Dissolve into Comprehension

From Writing Art

Dissolve into Comprehension

Writings and Interviews, 1964-2004

By Jack Burnham

Edited by Melissa Ragain

Foreword by Hans Haacke

Influential writings by the legendary art critic and theorist Jack Burnham—a pioneer in new media systems aesthetics and an early advocate of conceptualism.

Overview

Author(s)

Praise

Summary

Influential writings by the legendary art critic and theorist Jack Burnham—a pioneer in new media systems aesthetics and an early advocate of conceptualism.

Jack Burnham is one of the few critics and theorists alive today who can claim to have radically altered the way we think about works of art. Burnham's use of the term “system” (borrowed from theoretical biology) in his 1968 essay “System Aesthetics” announced the relational character of conceptual art and newer research-based projects. Trained as an art historian, Burnham was also a sculptor. His first book, Beyond Modern Sculpture (1968), established him as a leading commentator on art and technology. A postformalist pioneer, an influential figure in new media art history, an early champion of conceptual and ecological art, and the curator of the first exhibition of digital art, Burnham is long overdue for reevaluation. This book offers that opportunity by collecting a substantial and varied selection of his hard-to-find texts, some published here for the first time.

Although Burnham left the art world abruptly in the 1990s, his visionary theoretical ideas have only become more relevant in recent years. This collection seeks to restore Burnham to his rightful place in art criticism and theory, reestablishing his voice as crucial to critical conversations of the period. It gathers his early writing on sculpture, his essays on systems art and conceptualism, his views of the New York art world, and his later occult work—including an unorthodox interpretation of Marcel Duchamp's work that draws on the Kabbalah.

Hardcover

$35.95 T ISBN: 9780262029278 352 pp. | 7 in x 9 in 32 b&w illus.

Editors

Melissa Ragain

Melissa Ragain is Assistant Professor of Art History at Montana State University.

Contributors

Hans Haacke.

Endorsements

  • This valuable collection of Jack Burnham's writing presents a long-overdue opportunity to reconsider the breadth and significance of his work. Here we encounter the ambition and energy of Burnham's syncretic intellectual approach alongside its uneven and mercurial aspects. Burnham was the first to attempt a substantive theoretical critique of formalist orthodoxy in the US context, and his pioneering project to account for post-object art in the expanded field repays renewed consideration.

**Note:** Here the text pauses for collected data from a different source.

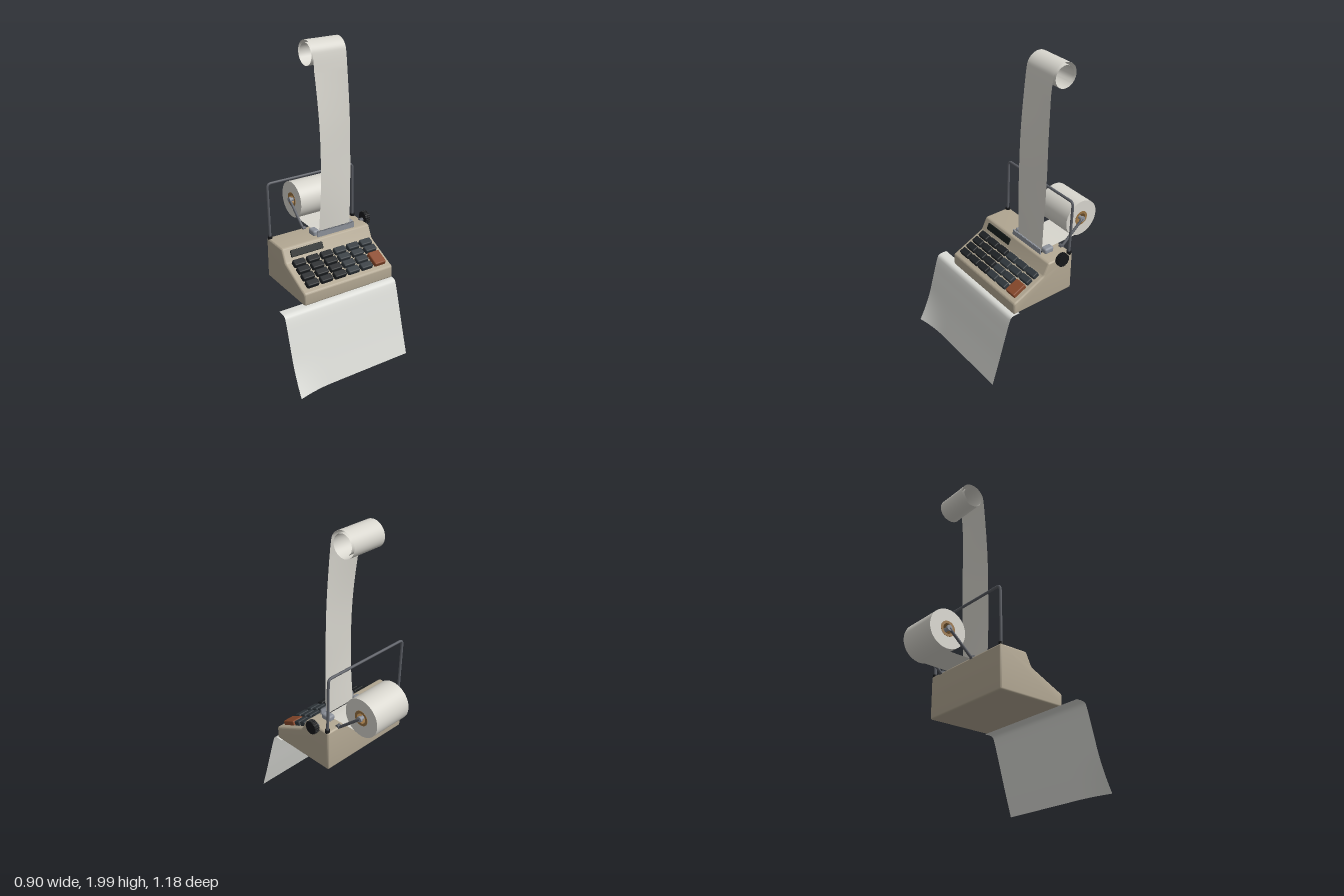
import * as THREE from 'three';
import { toCreasedNormals } from 'three/addons/utils/BufferGeometryUtils.js';
import { RoundedBoxGeometry } from 'three/addons/geometries/RoundedBoxGeometry.js';

const mat = (color, side = THREE.FrontSide) => new THREE.MeshStandardMaterial({ color, side });
const M = {
  shell: mat(0xb3a893),
  darkKey: mat(0x1f2225),
  greyKey: mat(0x31383d),
  orange: mat(0x8a4a2c),
  black: mat(0x17181a),
  screen: mat(0x151b19),
  metal: mat(0x8d929b),
  rod: mat(0x5c5f66),
  core: mat(0x9a7444, THREE.DoubleSide),
  paper: mat(0xd8d6ce, THREE.DoubleSide),
  sheet: mat(0xdcddd8, THREE.DoubleSide),
};

function add(parent, name, geometry, material, x = 0, y = 0, z = 0) {
  const mesh = new THREE.Mesh(geometry, material);
  mesh.name = name;
  mesh.position.set(x, y, z);
  parent.add(mesh);
  return mesh;
}

// Closed [z, y] outline with rounded corners, laid out for extruding along x
function roundedOutline(points, radius) {
  const v = points.map(([z, y]) => new THREE.Vector2(-z, y));
  const shape = new THREE.Shape();
  v.forEach((p, i) => {
    const before = v[(i + v.length - 1) % v.length], after = v[(i + 1) % v.length];
    const a = p.clone().add(before.clone().sub(p).setLength(radius));
    const b = p.clone().add(after.clone().sub(p).setLength(radius));
    if (i) shape.lineTo(a.x, a.y); else shape.moveTo(a.x, a.y);
    shape.quadraticCurveTo(p.x, p.y, b.x, b.y);
  });
  shape.closePath();
  return shape;
}

// Band of paper following a [z, y] path between x0 and x1, with an optional warp
function band(path, x0, x1, rows, cols, warp = () => {}) {
  const curve = new THREE.CatmullRomCurve3(path.map(([z, y]) => new THREE.Vector3(0, y, z)), false, 'centripetal');
  const line = curve.getSpacedPoints(rows);
  const geo = new THREE.PlaneGeometry(1, 1, cols, rows);
  const pos = geo.attributes.position;
  for (let i = 0; i < pos.count; i++) {
    const c = i % (cols + 1), r = Math.floor(i / (cols + 1));
    const p = line[r].clone();
    p.x = THREE.MathUtils.lerp(x0, x1, c / cols);
    warp(p, c / cols, r / rows);
    pos.setXYZ(i, p.x, p.y, p.z);
  }
  geo.computeVertexNormals();
  return geo;
}

function rod(points, radius, segments = 40) {
  const path = new THREE.CurvePath();
  const v = points.map(p => new THREE.Vector3(...p));
  let start = v[0];
  // straight runs joined by short bends
  for (let i = 1; i < v.length - 1; i++) {
    const a = v[i].clone().add(v[i - 1].clone().sub(v[i]).setLength(0.025));
    const b = v[i].clone().add(v[i + 1].clone().sub(v[i]).setLength(0.025));
    path.add(new THREE.LineCurve3(start, a));
    path.add(new THREE.QuadraticBezierCurve3(a, v[i], b));
    start = b;
  }
  path.add(new THREE.LineCurve3(start, v[v.length - 1]));
  return new THREE.TubeGeometry(path, segments, radius, 8);
}

const xCylinder = (r, length, sides = 40) => new THREE.CylinderGeometry(r, r, length, sides).rotateZ(Math.PI / 2);

export function createModel() {
  const root = new THREE.Group();
  root.name = 'addingMachine';
  const machine = new THREE.Group();
  machine.name = 'machine';
  machine.position.set(-0.055, 0, -0.045);
  machine.rotation.y = THREE.MathUtils.degToRad(34.5);
  root.add(machine);

  // Wedge-shaped housing
  const outline = roundedOutline([
    [0.23, 0.495], [0.23, 0.578], [0.205, 0.588], [0.0, 0.685], [-0.04, 0.768], [-0.23, 0.768], [-0.23, 0.495],
  ], 0.012);
  const b = 0.012, width = 0.66;
  const shell = new THREE.ExtrudeGeometry(outline, {
    depth: width - 2 * b, bevelThickness: b, bevelSize: b, bevelOffset: -b, bevelSegments: 4, curveSegments: 4,
  });
  shell.translate(0, 0, -width / 2 + b).rotateY(Math.PI / 2);
  add(machine, 'housing', toCreasedNormals(shell, 0.6), M.shell);

  // Display window on the steep step
  const screen = add(machine, 'displayWindow', new RoundedBoxGeometry(0.235, 0.045, 0.012, 2, 0.004), M.screen, -0.16, 0.729, -0.019);
  screen.rotation.x = -Math.atan2(0.04, 0.083);

  // Keyboard on the sloping deck
  const keyboard = new THREE.Group();
  keyboard.name = 'keyboard';
  keyboard.position.set(0.003, 0.6366, 0.1025);
  keyboard.rotation.x = Math.atan2(0.097, 0.205);
  machine.add(keyboard);
  const keyGeo = new RoundedBoxGeometry(0.084, 0.036, 0.046, 3, 0.008);
  const bigKeyGeo = new RoundedBoxGeometry(0.084, 0.036, 0.102, 3, 0.008);
  for (let col = 0; col < 6; col++) {
    const x = (col - 2.5) * 0.1;
    for (let row = 0; row < 4; row++) {
      if (col === 5 && row > 1) continue;
      add(keyboard, 'key', keyGeo, col < 3 ? M.darkKey : M.greyKey, x, 0.01, (row - 1.5) * 0.056);
    }
  }
  add(keyboard, 'totalKey', bigKeyGeo, M.orange, 0.25, 0.01, 0.056);

  // Platen knob on the right-hand end
  add(machine, 'knobShaft', xCylinder(0.014, 0.04, 16), M.rod, 0.33, 0.765, -0.124);
  add(machine, 'knob', xCylinder(0.041, 0.034, 20), M.black, 0.354, 0.777, -0.124);
  for (let i = 0; i < 20; i++) {
    const a = i / 20 * Math.PI * 2;
    add(machine, 'knobRib', xCylinder(0.004, 0.03, 6), M.black, 0.354, 0.777 + 0.041 * Math.sin(a), -0.124 + 0.041 * Math.cos(a));
  }

  // Wire bail behind the housing top
  add(machine, 'wireBail', rod([[-0.314, 0.75, -0.212], [-0.316, 1.138, -0.222], [0.318, 1.138, -0.222], [0.316, 0.75, -0.212]], 0.0085, 90), M.rod);
  for (const x of [-0.314, 0.316]) add(machine, 'bailFoot', new THREE.CylinderGeometry(0.015, 0.015, 0.02, 16), M.black, x, 0.772, -0.212);

  // Roll holder arms and spindle
  for (const x of [-0.064, 0.233]) {
    add(machine, 'rollArm', rod([[x, 0.755, -0.215], [x, 0.907, -0.39]], 0.009, 4), M.rod);
    add(machine, 'armFoot', xCylinder(0.014, 0.024, 16), M.rod, x, 0.768, -0.22);
    add(machine, 'spindleCap', xCylinder(0.018, 0.014, 16), M.metal, x, 0.907, -0.39);
  }
  add(machine, 'spindle', xCylinder(0.012, 0.3, 16), M.metal, 0.085, 0.907, -0.39);

  // Paper roll, hollow, on a card core
  const tube = (inner, outer, half) => toCreasedNormals(new THREE.LatheGeometry(
    [[inner, -half], [outer, -half], [outer, half], [inner, half], [inner, -half]].map(p => new THREE.Vector2(...p)), 48
  ).rotateZ(Math.PI / 2), 0.6);
  add(machine, 'paperRoll', tube(0.047, 0.124, 0.135), M.paper, 0.085, 0.907, -0.39);
  add(machine, 'rollCore', tube(0.033, 0.049, 0.137), M.core, 0.085, 0.907, -0.39);

  // Paper fed from the roll into the printer
  add(machine, 'feedPaper', band([[-0.41, 0.784], [-0.36, 0.781], [-0.25, 0.778], [-0.14, 0.776], [-0.09, 0.77]], -0.03, 0.205, 16, 1), M.paper);

  // Printed strip rising from the slot and curling back on itself
  const strip = [[-0.085, 0.755], [-0.08, 1.0], [-0.083, 1.25], [-0.09, 1.5], [-0.106, 1.72]];
  for (let i = 0; i <= 26; i++) {
    const t = i / 26, a = t * Math.PI * 3.3, r = 0.09 - 0.03 * t;
    strip.push([-0.217 + r * Math.cos(a), 1.913 + r * 0.97 * Math.sin(a)]);
  }
  add(machine, 'paperStrip', band(strip, -0.03, 0.204, 170, 6, (p, u) => {
    const h = THREE.MathUtils.clamp((p.y - 0.77) / 1.05, 0, 1);
    p.x += 0.012 * Math.sin(h * Math.PI);
    p.z += 0.012 * Math.sin(h * Math.PI) * (1 - 2 * u);
  }), M.paper);

  // Serrated tear bar, slot and paper guides
  const teeth = 34, bar = new THREE.Shape();
  bar.moveTo(-0.14, 0).lineTo(0.14, 0).lineTo(0.14, 0.036);
  for (let i = 0; i < teeth; i++) {
    const x = 0.14 - i * 0.28 / teeth;
    bar.lineTo(x - 0.14 / teeth, 0.046).lineTo(x - 0.28 / teeth, 0.036);
  }
  bar.closePath();
  add(machine, 'tearBar', new THREE.ExtrudeGeometry(bar, { depth: 0.008, bevelEnabled: false }), M.metal, 0.083, 0.764, -0.064);
  add(machine, 'paperSlot', new THREE.BoxGeometry(0.25, 0.006, 0.03), M.black, 0.085, 0.767, -0.085);
  for (const x of [-0.045, 0.218]) {
    add(machine, 'paperGuide', new RoundedBoxGeometry(0.05, 0.042, 0.07, 4, 0.014), M.metal, x, 0.78, -0.118);
  }

  // Loose sheet hanging from under the front edge, one lower corner flaring out
  const fall = [[0.19, 0.492], [0.235, 0.492], [0.254, 0.486], [0.266, 0.462], [0.3, 0.35], [0.35, 0.175], [0.402, 0.002]];
  add(machine, 'hangingSheet', band(fall, -0.484, 0.333, 40, 32, (p, u) => {
    const side = Math.max(0, 1 - u / 0.3), low = Math.max(0, 1 - p.y / 0.25);
    p.z += 0.032 * side * side * low * low;
  }), M.sheet);

  return root;
}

    Luke Skrebowski

    University Lecturer, Department of History of Art, University of Cambridge

  • In recent years, Burnham's star has risen among scholars and art professionals who have come of age with the Internet. This timely and fascinating collection of essays collates Burnham's prescient articulations of how art can be created and explored outside of entrenched modernist categories and media, whether it is dispersed in systems, converges with machines, or is mystically intuited.

    Lars Bang Larsen

    art historian and international curator; editor of Networks

  • Burnham was a fighter on the front lines of massive shifts in art and life in the postwar period. By bringing together both his famed and esoteric writings, this volume reveals the startling range and diversity of Burnham's thought. His watershed introduction of the concept of 'systems' into the sphere of aesthetics—an attempt to understand the transformation of the discrete art object in a universe of vast new interconnections between people, machines, and capital—still reads like a salvo. And yet Burnham's texts are not naïve paeans to technology. They are filled with doubt—anxious meditations on subjects and objects, networks and artworks, functionalism and formalism, synergy and breakdown. He saw not only the flexibility and intelligence of systems but their fragility, our 'technological house of cards.' In heralding the rise of information technologies in an art world preternaturally suspicious of such epochal changes, Burnham's investigations of materiality, anthropomorphism, catastrophe, and critique in another historical moment are so prescient as to continue to shape our own.

    Michelle Kuo

    Editor in Chief, Artforum International